Light Infantry, officered by Captain William L. De Rosset, First Lieutenant Robert B. McRae, Third Lieutenant Henry Savage- command comprising four sergeants and twenty- six rank and file; German Volunteers, Captain C. Cornehlsen, Second lieutenant H. Vollers, Third Lieutenant G. H. W. Runge- command composing four sergeants and twenty- seven rank and file; Wilmington Rifle Guards, Captain Oliver Pendleton Meares, Second Lieutenant William T. Huggins, Third Lieutenant Joshua T. James- command comprising four sergeants and twenty- three rank and file; Cape Fear Artillery, First Lieutenant James M. Stevenson, commanding, Second Lieutenant Douglas A. Lamont, Third Lieutenant James D. Cumming- command comprising two sergeants and eighteen rank and file; and the following staff officers, detached from the regiment, accompanied the command; James D. Radcliffe, major of engineers; Captain R. G. Rankin, quartermaster; Captain John E. Lippitt, commissary; Sergt. William A. Lord, assistant quartermaster; Sergt. Anthony Dominie Cazaux, assistant commissary; James D. McPeake, regimental orderly.

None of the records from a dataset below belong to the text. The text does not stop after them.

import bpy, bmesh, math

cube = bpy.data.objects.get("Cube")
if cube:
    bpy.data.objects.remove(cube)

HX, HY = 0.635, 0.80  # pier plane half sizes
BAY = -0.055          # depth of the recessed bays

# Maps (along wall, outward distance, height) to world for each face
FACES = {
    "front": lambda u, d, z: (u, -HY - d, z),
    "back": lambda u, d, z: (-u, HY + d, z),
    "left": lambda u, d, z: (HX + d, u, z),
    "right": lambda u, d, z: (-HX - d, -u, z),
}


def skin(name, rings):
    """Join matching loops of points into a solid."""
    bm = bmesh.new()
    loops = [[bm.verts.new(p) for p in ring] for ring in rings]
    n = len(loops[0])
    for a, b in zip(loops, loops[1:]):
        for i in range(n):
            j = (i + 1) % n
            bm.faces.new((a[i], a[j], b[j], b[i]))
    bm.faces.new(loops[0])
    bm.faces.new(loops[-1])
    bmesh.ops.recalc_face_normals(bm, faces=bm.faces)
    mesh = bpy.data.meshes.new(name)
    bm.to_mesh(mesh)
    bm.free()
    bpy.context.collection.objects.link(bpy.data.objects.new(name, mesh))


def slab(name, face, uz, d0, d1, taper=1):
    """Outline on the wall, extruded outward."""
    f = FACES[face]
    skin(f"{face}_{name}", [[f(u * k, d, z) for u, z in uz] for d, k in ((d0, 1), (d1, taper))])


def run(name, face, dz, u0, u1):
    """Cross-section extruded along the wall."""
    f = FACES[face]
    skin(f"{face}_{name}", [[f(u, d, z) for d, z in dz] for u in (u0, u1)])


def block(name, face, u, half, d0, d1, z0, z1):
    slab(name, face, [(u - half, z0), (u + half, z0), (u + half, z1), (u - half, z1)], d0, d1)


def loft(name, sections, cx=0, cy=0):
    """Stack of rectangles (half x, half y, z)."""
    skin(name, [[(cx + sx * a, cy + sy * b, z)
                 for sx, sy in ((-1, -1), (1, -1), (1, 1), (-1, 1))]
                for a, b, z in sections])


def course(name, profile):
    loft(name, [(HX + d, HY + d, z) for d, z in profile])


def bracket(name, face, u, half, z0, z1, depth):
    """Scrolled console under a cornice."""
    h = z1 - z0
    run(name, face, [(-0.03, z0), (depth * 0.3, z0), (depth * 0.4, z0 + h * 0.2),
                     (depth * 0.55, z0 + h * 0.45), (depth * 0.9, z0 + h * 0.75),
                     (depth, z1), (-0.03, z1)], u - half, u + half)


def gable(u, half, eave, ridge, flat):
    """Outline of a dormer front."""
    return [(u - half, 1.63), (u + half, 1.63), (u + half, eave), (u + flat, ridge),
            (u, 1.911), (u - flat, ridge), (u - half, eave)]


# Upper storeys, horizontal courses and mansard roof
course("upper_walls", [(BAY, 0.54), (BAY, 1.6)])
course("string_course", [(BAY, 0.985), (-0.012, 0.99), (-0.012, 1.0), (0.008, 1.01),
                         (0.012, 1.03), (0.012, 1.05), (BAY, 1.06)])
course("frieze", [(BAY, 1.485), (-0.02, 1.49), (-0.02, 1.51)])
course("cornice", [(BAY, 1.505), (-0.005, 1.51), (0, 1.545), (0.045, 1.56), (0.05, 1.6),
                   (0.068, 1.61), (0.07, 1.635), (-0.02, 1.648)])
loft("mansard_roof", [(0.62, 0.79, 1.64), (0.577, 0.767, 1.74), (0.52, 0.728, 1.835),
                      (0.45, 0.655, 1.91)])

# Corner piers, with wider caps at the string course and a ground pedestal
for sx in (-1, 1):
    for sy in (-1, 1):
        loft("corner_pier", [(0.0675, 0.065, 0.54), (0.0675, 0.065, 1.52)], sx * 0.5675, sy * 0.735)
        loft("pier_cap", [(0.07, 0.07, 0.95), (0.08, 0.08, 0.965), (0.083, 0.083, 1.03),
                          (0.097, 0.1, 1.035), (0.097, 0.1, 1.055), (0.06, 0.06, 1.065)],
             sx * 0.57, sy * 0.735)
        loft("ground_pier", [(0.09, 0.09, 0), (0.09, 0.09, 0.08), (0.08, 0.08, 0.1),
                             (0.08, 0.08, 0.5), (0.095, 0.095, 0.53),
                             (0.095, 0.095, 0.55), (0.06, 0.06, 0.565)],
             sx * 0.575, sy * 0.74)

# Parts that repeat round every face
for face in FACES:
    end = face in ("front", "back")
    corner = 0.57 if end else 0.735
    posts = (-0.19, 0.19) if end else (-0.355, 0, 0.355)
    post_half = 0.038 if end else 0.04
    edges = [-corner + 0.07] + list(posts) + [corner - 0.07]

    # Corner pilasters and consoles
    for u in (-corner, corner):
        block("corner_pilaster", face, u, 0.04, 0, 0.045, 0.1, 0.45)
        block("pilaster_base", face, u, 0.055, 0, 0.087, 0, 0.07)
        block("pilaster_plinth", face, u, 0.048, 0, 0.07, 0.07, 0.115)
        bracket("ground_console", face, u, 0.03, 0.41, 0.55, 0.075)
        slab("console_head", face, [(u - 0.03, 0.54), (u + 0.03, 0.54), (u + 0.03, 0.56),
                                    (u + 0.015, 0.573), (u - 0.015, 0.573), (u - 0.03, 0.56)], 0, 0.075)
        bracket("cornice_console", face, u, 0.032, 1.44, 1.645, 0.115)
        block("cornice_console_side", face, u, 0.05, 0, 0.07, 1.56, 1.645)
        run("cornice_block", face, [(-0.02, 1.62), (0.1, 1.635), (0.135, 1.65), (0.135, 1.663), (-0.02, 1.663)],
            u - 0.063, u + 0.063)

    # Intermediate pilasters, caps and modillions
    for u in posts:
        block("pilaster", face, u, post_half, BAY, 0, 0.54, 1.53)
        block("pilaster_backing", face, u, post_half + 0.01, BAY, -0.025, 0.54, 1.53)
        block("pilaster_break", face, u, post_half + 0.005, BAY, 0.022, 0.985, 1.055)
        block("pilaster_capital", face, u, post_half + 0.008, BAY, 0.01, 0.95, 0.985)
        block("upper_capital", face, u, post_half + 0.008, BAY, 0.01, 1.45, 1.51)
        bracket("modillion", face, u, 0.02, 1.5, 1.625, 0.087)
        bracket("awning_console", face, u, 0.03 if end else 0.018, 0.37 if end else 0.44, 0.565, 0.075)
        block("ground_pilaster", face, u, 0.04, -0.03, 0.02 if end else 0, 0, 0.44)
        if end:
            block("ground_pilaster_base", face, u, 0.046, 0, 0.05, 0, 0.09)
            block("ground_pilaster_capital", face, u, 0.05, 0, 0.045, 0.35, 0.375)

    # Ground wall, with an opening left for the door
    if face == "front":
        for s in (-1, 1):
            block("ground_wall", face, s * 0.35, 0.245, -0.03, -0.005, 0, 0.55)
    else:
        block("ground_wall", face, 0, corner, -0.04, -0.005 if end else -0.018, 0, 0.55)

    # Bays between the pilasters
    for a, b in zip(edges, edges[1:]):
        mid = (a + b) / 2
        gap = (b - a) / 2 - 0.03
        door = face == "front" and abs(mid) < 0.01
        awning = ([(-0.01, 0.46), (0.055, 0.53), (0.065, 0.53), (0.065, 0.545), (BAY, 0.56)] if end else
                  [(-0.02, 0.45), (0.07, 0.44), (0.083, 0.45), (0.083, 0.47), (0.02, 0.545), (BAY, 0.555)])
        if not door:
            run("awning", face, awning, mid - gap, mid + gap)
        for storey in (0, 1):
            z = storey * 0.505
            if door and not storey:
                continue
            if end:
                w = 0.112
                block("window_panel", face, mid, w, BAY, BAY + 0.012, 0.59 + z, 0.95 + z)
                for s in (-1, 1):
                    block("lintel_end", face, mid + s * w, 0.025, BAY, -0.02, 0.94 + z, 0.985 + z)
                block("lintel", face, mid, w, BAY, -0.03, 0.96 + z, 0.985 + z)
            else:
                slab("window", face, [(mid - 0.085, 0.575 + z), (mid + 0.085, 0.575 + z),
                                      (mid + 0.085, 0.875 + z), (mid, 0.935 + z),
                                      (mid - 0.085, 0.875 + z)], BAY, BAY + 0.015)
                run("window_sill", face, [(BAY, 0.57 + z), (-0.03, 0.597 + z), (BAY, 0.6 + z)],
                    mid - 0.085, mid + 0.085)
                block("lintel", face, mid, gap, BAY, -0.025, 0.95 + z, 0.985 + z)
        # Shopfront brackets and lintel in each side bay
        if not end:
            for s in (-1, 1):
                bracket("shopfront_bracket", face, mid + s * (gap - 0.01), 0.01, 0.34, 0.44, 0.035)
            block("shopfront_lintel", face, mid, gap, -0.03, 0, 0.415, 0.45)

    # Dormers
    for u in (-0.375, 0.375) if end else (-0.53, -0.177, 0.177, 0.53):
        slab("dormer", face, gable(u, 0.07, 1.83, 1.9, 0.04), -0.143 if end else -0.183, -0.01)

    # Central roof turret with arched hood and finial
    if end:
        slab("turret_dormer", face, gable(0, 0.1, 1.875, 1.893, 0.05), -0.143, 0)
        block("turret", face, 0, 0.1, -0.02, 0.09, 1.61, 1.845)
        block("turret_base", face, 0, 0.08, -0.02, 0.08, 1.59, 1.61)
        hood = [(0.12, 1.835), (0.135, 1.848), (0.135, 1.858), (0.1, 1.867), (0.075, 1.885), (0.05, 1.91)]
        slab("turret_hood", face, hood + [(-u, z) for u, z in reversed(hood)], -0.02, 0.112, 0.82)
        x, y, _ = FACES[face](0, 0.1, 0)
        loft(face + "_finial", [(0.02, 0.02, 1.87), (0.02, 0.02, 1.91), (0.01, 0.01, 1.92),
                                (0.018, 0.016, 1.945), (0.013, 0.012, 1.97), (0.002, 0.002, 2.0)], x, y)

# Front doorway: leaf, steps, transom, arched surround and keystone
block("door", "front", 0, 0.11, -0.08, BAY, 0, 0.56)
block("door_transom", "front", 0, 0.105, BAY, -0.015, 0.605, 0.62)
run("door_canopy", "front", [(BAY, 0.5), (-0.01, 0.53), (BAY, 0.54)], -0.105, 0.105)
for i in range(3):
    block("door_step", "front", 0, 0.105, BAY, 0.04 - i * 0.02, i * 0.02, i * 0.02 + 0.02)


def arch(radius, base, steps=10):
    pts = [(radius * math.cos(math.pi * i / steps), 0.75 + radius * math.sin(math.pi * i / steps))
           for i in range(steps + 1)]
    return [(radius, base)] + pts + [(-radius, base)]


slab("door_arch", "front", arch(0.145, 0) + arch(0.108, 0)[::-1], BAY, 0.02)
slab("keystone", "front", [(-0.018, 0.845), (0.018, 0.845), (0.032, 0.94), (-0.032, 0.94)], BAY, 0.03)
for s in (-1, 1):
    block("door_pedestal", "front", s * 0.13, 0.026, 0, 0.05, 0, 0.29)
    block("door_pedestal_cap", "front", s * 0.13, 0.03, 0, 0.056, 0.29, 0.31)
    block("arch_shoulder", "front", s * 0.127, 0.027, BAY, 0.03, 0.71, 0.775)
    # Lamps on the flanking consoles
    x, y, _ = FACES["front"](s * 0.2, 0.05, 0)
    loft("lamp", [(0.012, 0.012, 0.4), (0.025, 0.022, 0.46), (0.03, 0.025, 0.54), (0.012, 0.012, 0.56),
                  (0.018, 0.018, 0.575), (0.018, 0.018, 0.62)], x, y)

Taking up the line of march, escorted by the Cape Fear Rifles (Captain M. M. Hankins) held in reserve, I embarked the command on board the steamer W. W. Harllee, and with the transport schooner Dolphin in tow proceeded to Fort Johnston, where, arriving at 4 p. m., upon demand the fort was surrendered under protest by Ordnance Sergeant Reilly. At this post I detached Lieutenant Stevenson's company of artillery, and left that officer in command of the fort. The remainder of the command then proceeded to Fort Caswell, where, arriving at 6.20 p. m. upon demand, as before, the fortification property was surrendered by Fort Keeper Russell and Ordnance Sergeant Dardingkiller. In addition to the parties above named, I found Sergeant Walker, of the U. S . Army, residing at the fort, each with his family. Sergeant Walker, in consequence of the discovery of repeated attempts to communicate with his Government, was placed in close confinement to his quarters. Orders have been issued to remove these sergeants with their families to Smithville, and the quartermaster has been instructed to provide them with quarters for the present. Since I have taken possession of the forts, seven 6 - pounder guns at Fort Jackson, found is mounted and stored, have, under the direction of Major Radcliffe, assisted by Captain De Rosset, been mounted and placed in battery at that post. I find this fortification (Fort Caswell) in a dismantled and almost totally defenseless condition, their being but two guns mounted (their carriages being unserviceable) and no other carriages to be ad within the limits of the State, as far as I ma informed. For particulars as to the condition of the fortification, I respectfully refer you to the annexed report of the engineer in charge.* The acting adjutant- general, Edward Cantwell, arrived at this post this day on a tour of inspection with 2,000 sand- bags collected in Willmington, which are highly acceptable and will be used immediately in the defense of this post. I acknowledge with pleasure the prompt attention of that officer. I cannot refrain from expressing my thanks for the prompt manner in which this command have responded to the orders of the commander- in- chief and the spirit of both officers and men. I have as yet found it unnecessary to appoint but one officer of engineers and have to request that he and the officers of my regimental staff receive their commissions at the earliest practicable moment. Their names and offices will be found embodied in my report. For convenience I append them, viz, James D. Radcliffe, major of engineer; R. G. Rankin, quartermaster; John E. Lippitt, commissary. Unless I